*Brief*
Set down the data below in full and exactly, minus the pictures.

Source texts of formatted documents
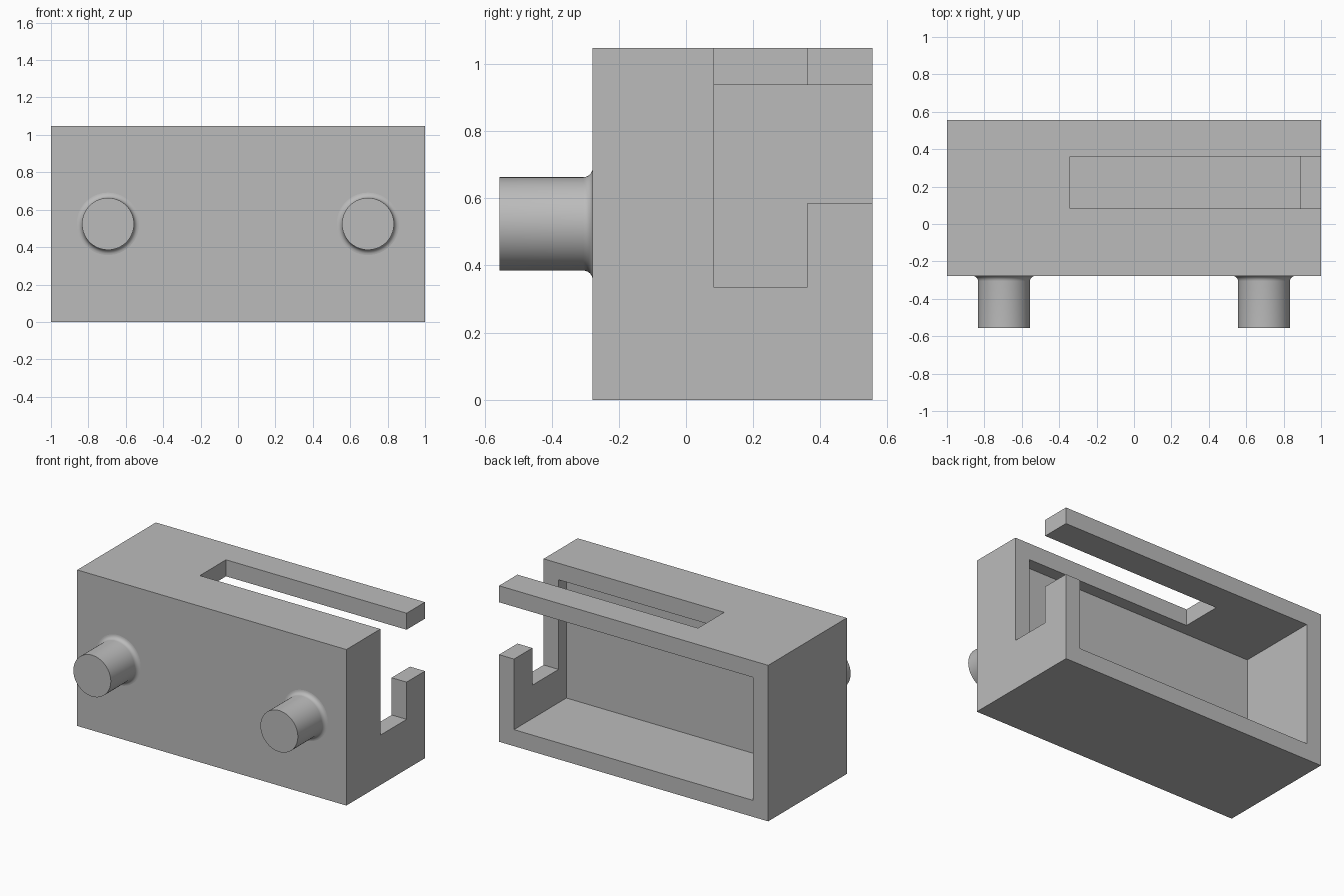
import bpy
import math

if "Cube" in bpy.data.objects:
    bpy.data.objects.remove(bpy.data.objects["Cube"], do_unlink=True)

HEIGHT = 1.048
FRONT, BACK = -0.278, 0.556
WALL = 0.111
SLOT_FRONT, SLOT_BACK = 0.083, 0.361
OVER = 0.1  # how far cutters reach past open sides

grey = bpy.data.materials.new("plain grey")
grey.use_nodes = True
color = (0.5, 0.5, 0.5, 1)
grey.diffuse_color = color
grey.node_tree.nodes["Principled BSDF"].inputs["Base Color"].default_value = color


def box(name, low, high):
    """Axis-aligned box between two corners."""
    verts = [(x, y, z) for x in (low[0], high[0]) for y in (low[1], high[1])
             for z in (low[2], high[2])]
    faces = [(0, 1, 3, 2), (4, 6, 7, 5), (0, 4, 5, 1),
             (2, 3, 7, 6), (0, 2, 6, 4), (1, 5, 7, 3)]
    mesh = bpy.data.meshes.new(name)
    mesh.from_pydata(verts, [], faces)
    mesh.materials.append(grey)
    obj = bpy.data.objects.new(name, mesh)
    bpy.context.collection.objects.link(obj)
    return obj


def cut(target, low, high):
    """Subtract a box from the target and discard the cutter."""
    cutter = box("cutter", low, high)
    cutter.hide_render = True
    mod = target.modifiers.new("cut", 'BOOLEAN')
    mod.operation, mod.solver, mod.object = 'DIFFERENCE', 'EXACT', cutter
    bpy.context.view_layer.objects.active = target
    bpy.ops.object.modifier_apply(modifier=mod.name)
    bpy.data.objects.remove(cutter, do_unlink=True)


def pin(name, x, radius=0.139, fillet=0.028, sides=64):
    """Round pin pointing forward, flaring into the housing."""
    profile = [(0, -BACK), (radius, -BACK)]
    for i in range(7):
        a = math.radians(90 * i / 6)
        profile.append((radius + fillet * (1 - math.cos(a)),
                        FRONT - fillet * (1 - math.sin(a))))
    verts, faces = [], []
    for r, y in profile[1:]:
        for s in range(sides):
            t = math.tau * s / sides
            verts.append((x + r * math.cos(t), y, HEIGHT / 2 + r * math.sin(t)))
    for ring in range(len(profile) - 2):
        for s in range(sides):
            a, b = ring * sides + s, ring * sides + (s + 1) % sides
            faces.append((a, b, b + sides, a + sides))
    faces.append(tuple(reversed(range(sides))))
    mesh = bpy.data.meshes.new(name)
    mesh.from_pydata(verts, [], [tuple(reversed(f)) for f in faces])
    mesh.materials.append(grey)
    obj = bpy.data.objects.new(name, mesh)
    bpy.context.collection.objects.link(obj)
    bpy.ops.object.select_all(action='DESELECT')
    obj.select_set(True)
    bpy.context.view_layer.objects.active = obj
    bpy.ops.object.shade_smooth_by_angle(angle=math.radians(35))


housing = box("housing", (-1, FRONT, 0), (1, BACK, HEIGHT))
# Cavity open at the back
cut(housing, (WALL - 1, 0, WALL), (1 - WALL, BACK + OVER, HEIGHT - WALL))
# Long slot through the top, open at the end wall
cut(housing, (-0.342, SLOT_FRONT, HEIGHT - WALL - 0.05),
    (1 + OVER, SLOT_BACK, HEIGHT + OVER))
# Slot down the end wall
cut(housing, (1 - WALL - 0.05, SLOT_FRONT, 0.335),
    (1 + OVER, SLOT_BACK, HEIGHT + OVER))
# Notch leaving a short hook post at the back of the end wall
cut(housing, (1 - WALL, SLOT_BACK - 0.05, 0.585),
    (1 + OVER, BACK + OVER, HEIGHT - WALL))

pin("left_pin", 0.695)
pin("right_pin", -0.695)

*Output below*
import bpy
import math

if "Cube" in bpy.data.objects:
    bpy.data.objects.remove(bpy.data.objects["Cube"], do_unlink=True)

HEIGHT = 1.048
FRONT, BACK = -0.278, 0.556
WALL = 0.111
SLOT_FRONT, SLOT_BACK = 0.083, 0.361
OVER = 0.1  # how far cutters reach past open sides

grey = bpy.data.materials.new("plain grey")
grey.use_nodes = True
color = (0.5, 0.5, 0.5, 1)
grey.diffuse_color = color
grey.node_tree.nodes["Principled BSDF"].inputs["Base Color"].default_value = color


def box(name, low, high):
    """Axis-aligned box between two corners."""
    verts = [(x, y, z) for x in (low[0], high[0]) for y in (low[1], high[1])
             for z in (low[2], high[2])]
    faces = [(0, 1, 3, 2), (4, 6, 7, 5), (0, 4, 5, 1),
             (2, 3, 7, 6), (0, 2, 6, 4), (1, 5, 7, 3)]
    mesh = bpy.data.meshes.new(name)
    mesh.from_pydata(verts, [], faces)
    mesh.materials.append(grey)
    obj = bpy.data.objects.new(name, mesh)
    bpy.context.collection.objects.link(obj)
    return obj


def cut(target, low, high):
    """Subtract a box from the target and discard the cutter."""
    cutter = box("cutter", low, high)
    cutter.hide_render = True
    mod = target.modifiers.new("cut", 'BOOLEAN')
    mod.operation, mod.solver, mod.object = 'DIFFERENCE', 'EXACT', cutter
    bpy.context.view_layer.objects.active = target
    bpy.ops.object.modifier_apply(modifier=mod.name)
    bpy.data.objects.remove(cutter, do_unlink=True)


def pin(name, x, radius=0.139, fillet=0.028, sides=64):
    """Round pin pointing forward, flaring into the housing."""
    profile = [(0, -BACK), (radius, -BACK)]
    for i in range(7):
        a = math.radians(90 * i / 6)
        profile.append((radius + fillet * (1 - math.cos(a)),
                        FRONT - fillet * (1 - math.sin(a))))
    verts, faces = [], []
    for r, y in profile[1:]:
        for s in range(sides):
            t = math.tau * s / sides
            verts.append((x + r * math.cos(t), y, HEIGHT / 2 + r * math.sin(t)))
    for ring in range(len(profile) - 2):
        for s in range(sides):
            a, b = ring * sides + s, ring * sides + (s + 1) % sides
            faces.append((a, b, b + sides, a + sides))
    faces.append(tuple(reversed(range(sides))))
    mesh = bpy.data.meshes.new(name)
    mesh.from_pydata(verts, [], [tuple(reversed(f)) for f in faces])
    mesh.materials.append(grey)
    obj = bpy.data.objects.new(name, mesh)
    bpy.context.collection.objects.link(obj)
    bpy.ops.object.select_all(action='DESELECT')
    obj.select_set(True)
    bpy.context.view_layer.objects.active = obj
    bpy.ops.object.shade_smooth_by_angle(angle=math.radians(35))


housing = box("housing", (-1, FRONT, 0), (1, BACK, HEIGHT))
# Cavity open at the back
cut(housing, (WALL - 1, 0, WALL), (1 - WALL, BACK + OVER, HEIGHT - WALL))
# Long slot through the top, open at the end wall
cut(housing, (-0.342, SLOT_FRONT, HEIGHT - WALL - 0.05),
    (1 + OVER, SLOT_BACK, HEIGHT + OVER))
# Slot down the end wall
cut(housing, (1 - WALL - 0.05, SLOT_FRONT, 0.335),
    (1 + OVER, SLOT_BACK, HEIGHT + OVER))
# Notch leaving a short hook post at the back of the end wall
cut(housing, (1 - WALL, SLOT_BACK - 0.05, 0.585),
    (1 + OVER, BACK + OVER, HEIGHT - WALL))

pin("left_pin", 0.695)
pin("right_pin", -0.695)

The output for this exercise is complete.